▶ **ACTIVITY**
Your reply must contain exactly the lines running from the one with "cut.object = cutter" to the last line of the entries below, both included, and no other lines.
===== RECORDS FOR THIS EXERCISE
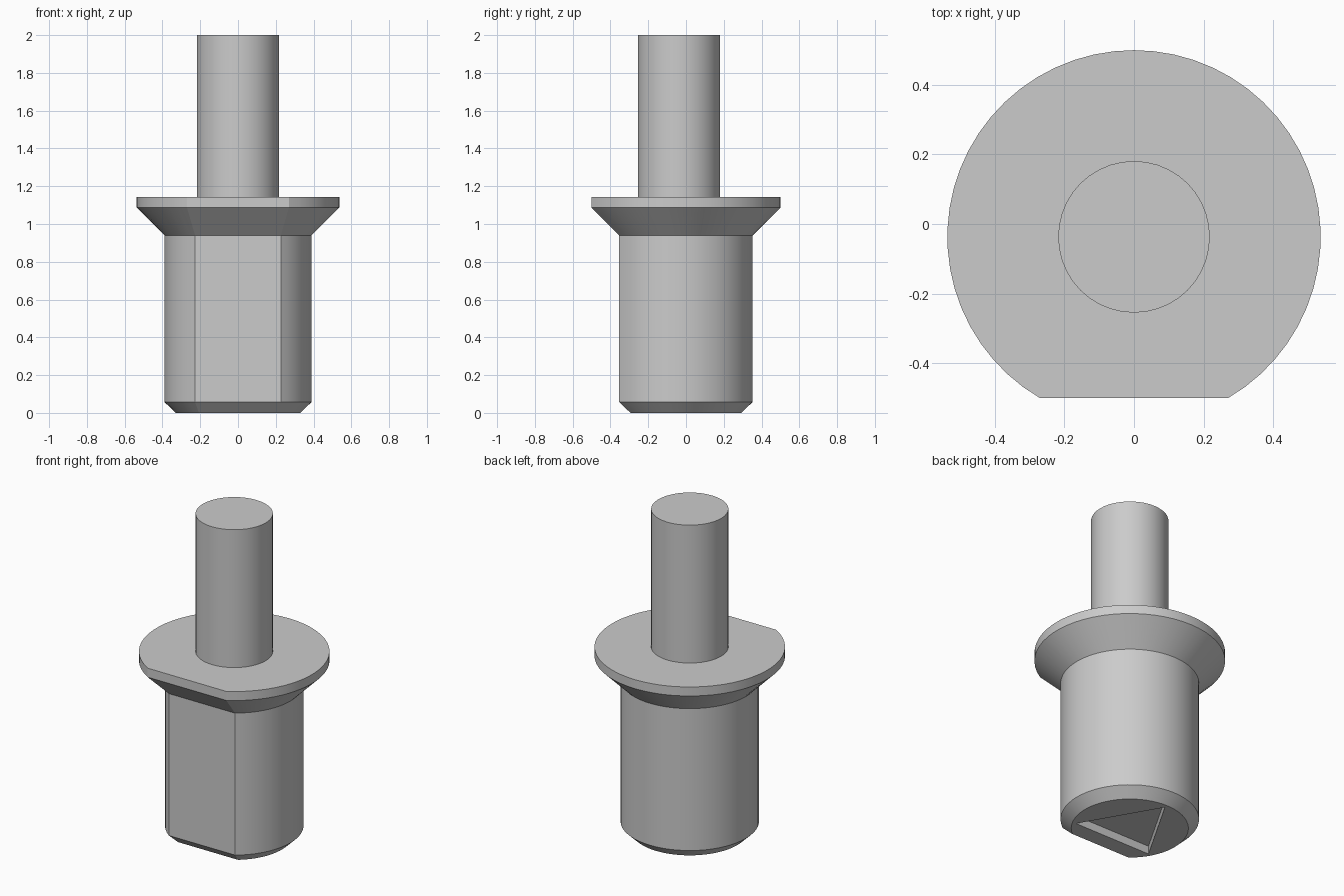
import bpy
import bmesh
from math import acos, cos, sin, pi, radians

cube = bpy.data.objects.get("Cube")
if cube:
    bpy.data.objects.remove(cube, do_unlink=True)

AXIS_Y = -0.037      # round axis, off-centre because the front is cut flat
FLAT_CUT = 0.073     # depth of the flat, constant along the height

grey = bpy.data.materials.new("plain grey")
grey.use_nodes = True
grey.diffuse_color = (0.6, 0.6, 0.6, 1)
grey.node_tree.nodes["Principled BSDF"].inputs["Base Color"].default_value = (0.6, 0.6, 0.6, 1)


def circle(radius, count):
    return [(radius * cos(2 * pi * i / count), radius * sin(2 * pi * i / count))
            for i in range(count)]


def d_shape(radius, count):
    """Circle with a flat towards -y."""
    half = acos((radius - FLAT_CUT) / radius)
    start, sweep = -pi / 2 + half, 2 * (pi - half)
    return [(radius * cos(start + sweep * i / count),
             radius * sin(start + sweep * i / count)) for i in range(count + 1)]


def loft(name, sections):
    """Skin a closed solid through (outline, height) sections."""
    bm = bmesh.new()
    rings = [[bm.verts.new((x, y + AXIS_Y, z)) for x, y in outline]
             for outline, z in sections]
    for low, high in zip(rings, rings[1:]):
        n = len(low)
        for i in range(n):
            j = (i + 1) % n
            bm.faces.new((low[i], low[j], high[j], high[i]))
    bm.faces.new(rings[0][::-1])
    bm.faces.new(rings[-1])
    mesh = bpy.data.meshes.new(name)
    bm.to_mesh(mesh)
    bm.free()
    mesh.materials.append(grey)
    obj = bpy.data.objects.new(name, mesh)
    bpy.context.collection.objects.link(obj)
    return obj


def select_only(obj):
    bpy.ops.object.select_all(action='DESELECT')
    obj.select_set(True)
    bpy.context.view_layer.objects.active = obj


# Body with chamfered foot and flared collar
profile = [(0.33, 0), (0.39, 0.058), (0.39, 0.94), (0.537, 1.087), (0.537, 1.143)]
body = loft("flanged_body", [(d_shape(r, 48), z) for r, z in profile])

# Triangular recess in the underside, pointing to the back
triangle = [(-y, x) for x, y in circle(0.308, 3)]
cutter = loft("recess_cutter", [(triangle, -0.1), (triangle, 0.05)])
cutter.hide_render = True
cut = body.modifiers.new("recess", 'BOOLEAN')
cut.operation = 'DIFFERENCE'
cut.solver = 'EXACT'
cut.object = cutter
select_only(body)
bpy.ops.object.modifier_apply(modifier=cut.name)
bpy.data.objects.remove(cutter, do_unlink=True)

# Round shaft on top
pin = circle(0.218, 40)
shaft = loft("shaft", [(pin, 1.13), (pin, 2.0)])

for part in (body, shaft):
    select_only(part)
    bpy.ops.object.shade_smooth_by_angle(angle=radians(20))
==========
▶ **SOLUTION**
cut.object = cutter
select_only(body)
bpy.ops.object.modifier_apply(modifier=cut.name)
bpy.data.objects.remove(cutter, do_unlink=True)

# Round shaft on top
pin = circle(0.218, 40)
shaft = loft("shaft", [(pin, 1.13), (pin, 2.0)])

for part in (body, shaft):
    select_only(part)
    bpy.ops.object.shade_smooth_by_angle(angle=radians(20))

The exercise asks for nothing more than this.